> **PROBLEM**:
Show every line of the data that contains the string "materials".

--- START ---

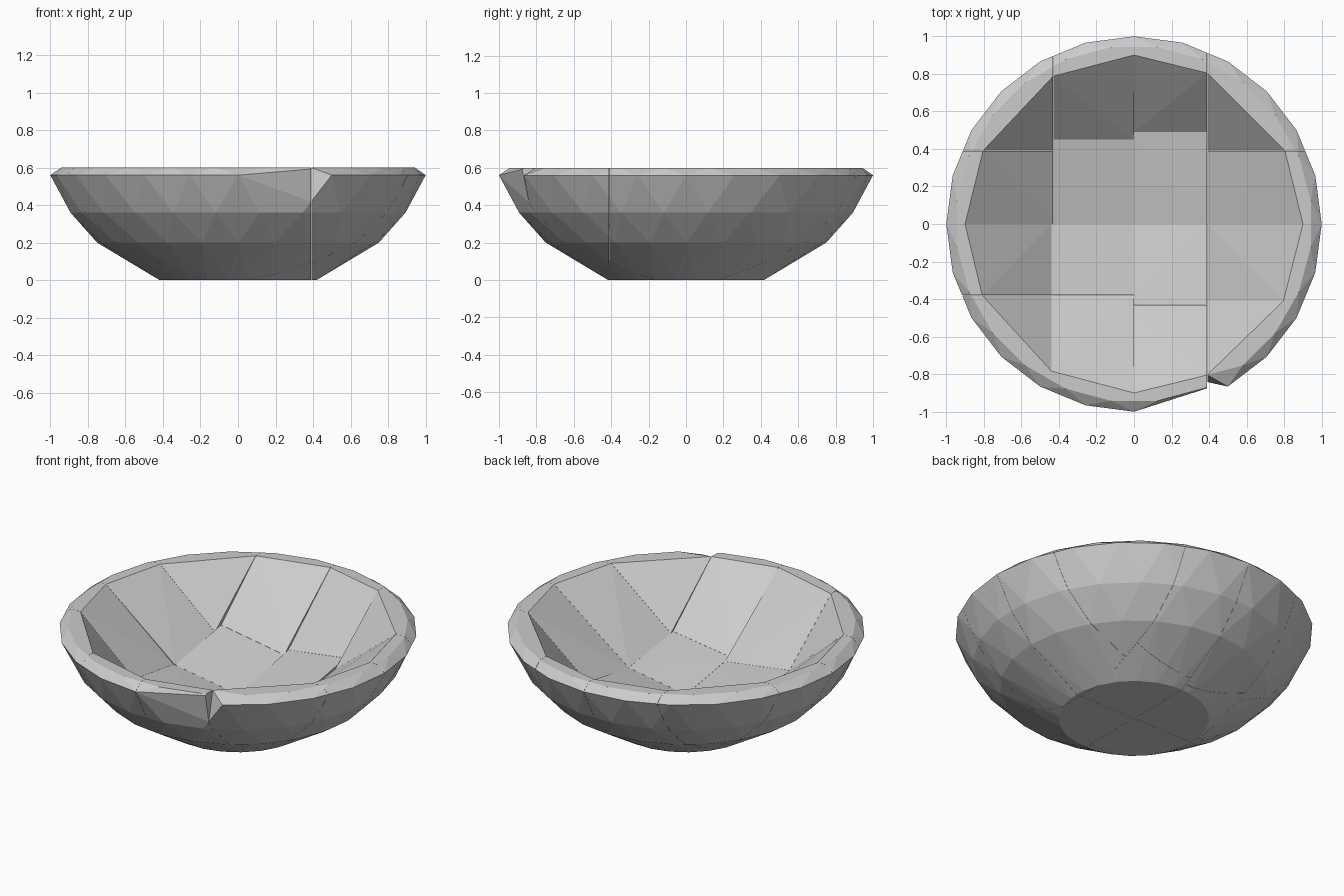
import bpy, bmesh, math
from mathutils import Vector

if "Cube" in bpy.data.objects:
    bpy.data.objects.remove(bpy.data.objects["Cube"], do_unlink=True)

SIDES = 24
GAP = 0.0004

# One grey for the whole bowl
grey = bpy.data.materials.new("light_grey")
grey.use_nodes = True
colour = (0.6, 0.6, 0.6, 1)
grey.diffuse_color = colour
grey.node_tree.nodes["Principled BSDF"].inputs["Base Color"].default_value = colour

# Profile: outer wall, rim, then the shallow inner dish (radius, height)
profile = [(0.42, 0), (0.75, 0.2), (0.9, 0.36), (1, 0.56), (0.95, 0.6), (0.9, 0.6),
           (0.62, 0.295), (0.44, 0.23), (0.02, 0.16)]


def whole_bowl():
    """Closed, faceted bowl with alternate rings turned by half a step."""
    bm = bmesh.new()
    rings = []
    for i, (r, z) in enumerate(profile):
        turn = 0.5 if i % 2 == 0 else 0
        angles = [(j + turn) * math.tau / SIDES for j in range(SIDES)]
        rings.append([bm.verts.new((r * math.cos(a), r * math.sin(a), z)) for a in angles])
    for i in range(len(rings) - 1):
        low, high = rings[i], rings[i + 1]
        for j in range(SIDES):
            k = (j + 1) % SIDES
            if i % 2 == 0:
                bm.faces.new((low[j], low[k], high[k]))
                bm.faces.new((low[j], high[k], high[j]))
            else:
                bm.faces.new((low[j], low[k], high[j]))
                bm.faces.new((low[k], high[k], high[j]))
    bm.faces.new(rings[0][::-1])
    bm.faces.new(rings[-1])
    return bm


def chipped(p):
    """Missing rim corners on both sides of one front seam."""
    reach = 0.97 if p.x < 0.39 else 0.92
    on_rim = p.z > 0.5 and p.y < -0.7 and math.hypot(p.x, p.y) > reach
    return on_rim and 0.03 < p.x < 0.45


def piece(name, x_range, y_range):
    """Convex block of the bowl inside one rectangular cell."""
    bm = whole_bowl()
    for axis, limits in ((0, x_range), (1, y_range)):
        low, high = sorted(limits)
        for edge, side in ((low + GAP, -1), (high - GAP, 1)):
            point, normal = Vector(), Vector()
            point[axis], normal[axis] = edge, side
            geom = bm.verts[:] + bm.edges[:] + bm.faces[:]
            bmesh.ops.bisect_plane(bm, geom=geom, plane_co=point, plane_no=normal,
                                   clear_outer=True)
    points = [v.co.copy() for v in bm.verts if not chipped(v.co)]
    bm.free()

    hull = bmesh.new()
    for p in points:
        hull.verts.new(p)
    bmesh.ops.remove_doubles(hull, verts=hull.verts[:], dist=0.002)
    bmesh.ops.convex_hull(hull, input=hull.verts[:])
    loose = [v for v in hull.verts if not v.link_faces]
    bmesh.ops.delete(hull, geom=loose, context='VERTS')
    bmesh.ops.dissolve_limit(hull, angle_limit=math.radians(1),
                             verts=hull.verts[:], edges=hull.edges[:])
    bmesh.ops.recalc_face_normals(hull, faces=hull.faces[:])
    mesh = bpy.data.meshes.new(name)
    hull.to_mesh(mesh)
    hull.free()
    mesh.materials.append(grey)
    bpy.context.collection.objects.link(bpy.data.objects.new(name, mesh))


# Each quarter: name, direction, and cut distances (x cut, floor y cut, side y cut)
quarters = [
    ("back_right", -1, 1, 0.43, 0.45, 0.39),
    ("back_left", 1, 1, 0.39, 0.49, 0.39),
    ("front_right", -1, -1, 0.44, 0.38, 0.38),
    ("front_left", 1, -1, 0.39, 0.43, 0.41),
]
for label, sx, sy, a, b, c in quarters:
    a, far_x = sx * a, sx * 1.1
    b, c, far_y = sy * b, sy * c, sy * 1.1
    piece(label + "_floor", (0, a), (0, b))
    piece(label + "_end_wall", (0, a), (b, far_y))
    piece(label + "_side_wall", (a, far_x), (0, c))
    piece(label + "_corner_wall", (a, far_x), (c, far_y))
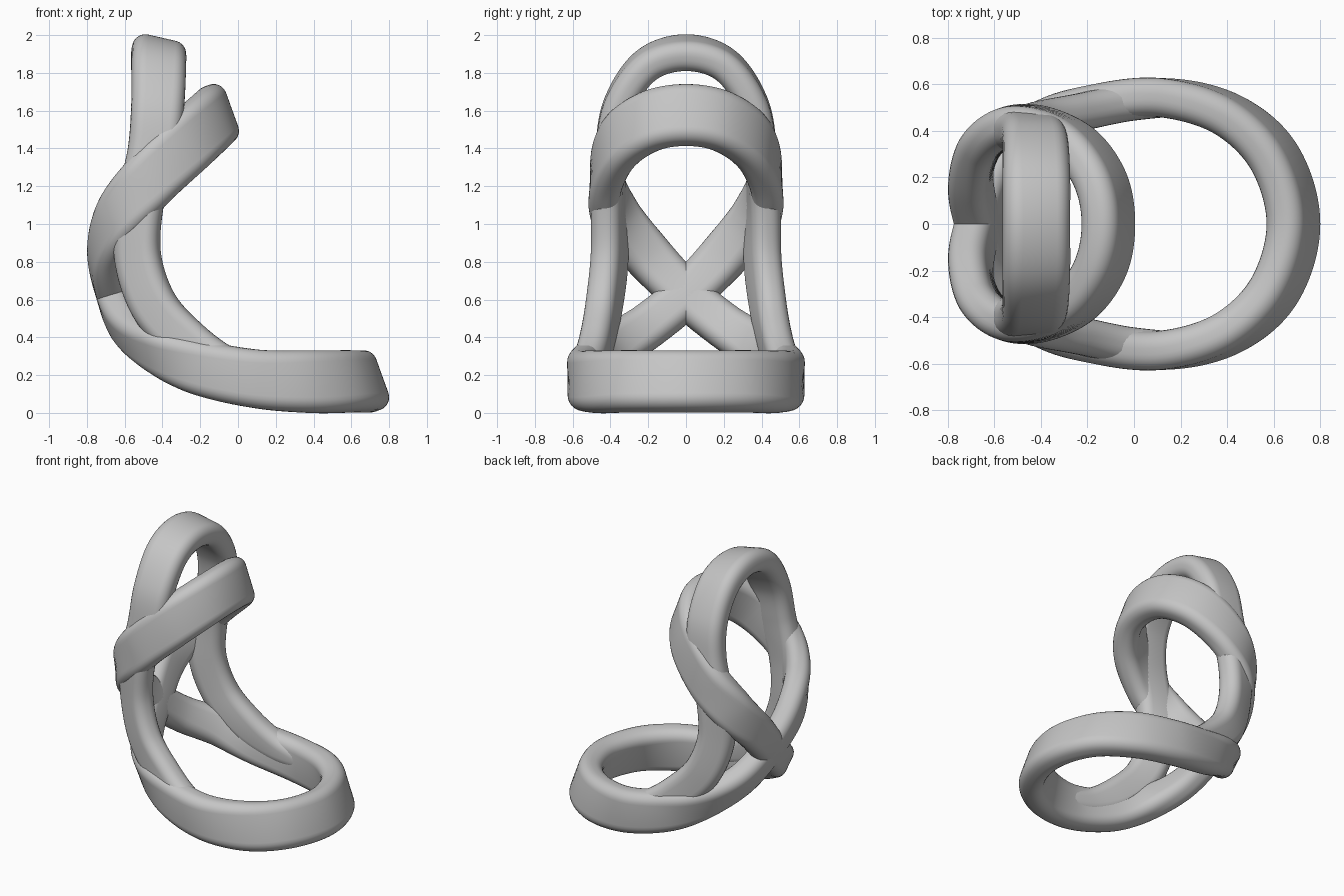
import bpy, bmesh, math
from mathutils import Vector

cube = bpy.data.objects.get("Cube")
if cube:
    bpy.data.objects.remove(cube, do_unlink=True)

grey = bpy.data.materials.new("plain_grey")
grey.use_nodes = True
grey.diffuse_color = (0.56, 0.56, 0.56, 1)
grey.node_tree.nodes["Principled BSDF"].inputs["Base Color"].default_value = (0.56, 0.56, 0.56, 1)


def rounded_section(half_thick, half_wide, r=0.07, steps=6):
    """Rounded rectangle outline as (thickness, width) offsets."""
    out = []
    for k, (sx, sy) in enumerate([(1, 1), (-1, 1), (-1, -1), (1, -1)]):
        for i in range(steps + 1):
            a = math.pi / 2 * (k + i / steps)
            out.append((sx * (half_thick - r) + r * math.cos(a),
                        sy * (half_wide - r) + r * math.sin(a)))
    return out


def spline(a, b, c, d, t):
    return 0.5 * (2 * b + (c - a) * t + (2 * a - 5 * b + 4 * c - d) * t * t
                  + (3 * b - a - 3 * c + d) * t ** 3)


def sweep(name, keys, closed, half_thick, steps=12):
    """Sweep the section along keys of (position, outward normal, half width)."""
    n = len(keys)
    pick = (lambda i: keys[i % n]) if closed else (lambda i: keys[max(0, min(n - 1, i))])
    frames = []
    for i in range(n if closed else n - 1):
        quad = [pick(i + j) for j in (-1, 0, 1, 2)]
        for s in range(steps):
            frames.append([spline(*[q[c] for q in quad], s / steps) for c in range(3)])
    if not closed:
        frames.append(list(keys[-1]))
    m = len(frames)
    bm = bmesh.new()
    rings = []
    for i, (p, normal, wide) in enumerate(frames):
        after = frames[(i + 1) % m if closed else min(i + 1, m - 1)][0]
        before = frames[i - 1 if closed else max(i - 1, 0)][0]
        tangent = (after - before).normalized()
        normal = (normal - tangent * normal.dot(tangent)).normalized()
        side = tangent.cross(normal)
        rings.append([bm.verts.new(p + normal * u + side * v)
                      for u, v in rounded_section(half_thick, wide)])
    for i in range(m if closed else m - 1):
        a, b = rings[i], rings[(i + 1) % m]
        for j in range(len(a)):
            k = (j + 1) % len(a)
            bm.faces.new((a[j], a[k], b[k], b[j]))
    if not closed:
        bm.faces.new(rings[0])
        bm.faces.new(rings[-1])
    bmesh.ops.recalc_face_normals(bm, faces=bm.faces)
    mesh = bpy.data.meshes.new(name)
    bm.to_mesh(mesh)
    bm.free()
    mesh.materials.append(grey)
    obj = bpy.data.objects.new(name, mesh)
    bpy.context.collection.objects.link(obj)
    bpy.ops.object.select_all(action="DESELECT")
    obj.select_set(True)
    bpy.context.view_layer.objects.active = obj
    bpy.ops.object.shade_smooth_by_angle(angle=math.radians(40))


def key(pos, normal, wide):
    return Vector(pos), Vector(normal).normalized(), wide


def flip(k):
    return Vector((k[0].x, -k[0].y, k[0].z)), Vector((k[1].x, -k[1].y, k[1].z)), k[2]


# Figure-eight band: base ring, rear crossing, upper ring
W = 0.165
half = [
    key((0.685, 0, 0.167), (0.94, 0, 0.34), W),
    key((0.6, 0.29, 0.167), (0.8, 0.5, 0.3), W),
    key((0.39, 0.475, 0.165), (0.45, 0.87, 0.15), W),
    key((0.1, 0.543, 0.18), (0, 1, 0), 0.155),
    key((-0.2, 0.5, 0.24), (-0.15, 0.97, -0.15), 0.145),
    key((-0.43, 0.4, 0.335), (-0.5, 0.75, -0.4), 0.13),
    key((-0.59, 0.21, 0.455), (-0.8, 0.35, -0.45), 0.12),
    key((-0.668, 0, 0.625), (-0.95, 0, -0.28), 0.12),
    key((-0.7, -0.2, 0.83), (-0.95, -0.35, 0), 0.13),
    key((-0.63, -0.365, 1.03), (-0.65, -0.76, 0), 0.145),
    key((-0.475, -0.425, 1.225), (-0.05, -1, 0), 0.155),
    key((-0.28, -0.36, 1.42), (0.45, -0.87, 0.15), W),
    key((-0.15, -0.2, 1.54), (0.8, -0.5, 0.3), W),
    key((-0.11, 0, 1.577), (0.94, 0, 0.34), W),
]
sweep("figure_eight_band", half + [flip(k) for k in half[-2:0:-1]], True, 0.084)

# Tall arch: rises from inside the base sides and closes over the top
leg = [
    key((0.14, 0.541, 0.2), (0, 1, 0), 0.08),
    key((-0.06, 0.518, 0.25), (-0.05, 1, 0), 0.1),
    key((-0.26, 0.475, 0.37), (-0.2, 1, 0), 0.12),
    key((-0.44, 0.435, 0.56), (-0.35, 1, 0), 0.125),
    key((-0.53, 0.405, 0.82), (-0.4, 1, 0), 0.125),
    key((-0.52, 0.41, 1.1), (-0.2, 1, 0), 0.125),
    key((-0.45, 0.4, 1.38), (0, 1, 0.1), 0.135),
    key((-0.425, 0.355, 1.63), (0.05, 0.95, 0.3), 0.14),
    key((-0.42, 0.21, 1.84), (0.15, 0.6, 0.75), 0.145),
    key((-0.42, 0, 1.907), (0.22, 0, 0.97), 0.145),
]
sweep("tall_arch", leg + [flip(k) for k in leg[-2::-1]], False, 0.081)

--- END ---

> **EXPECTED OUTPUT**:
grey = bpy.data.materials.new("light_grey")
    mesh.materials.append(grey)
grey = bpy.data.materials.new("plain_grey")
    mesh.materials.append(grey)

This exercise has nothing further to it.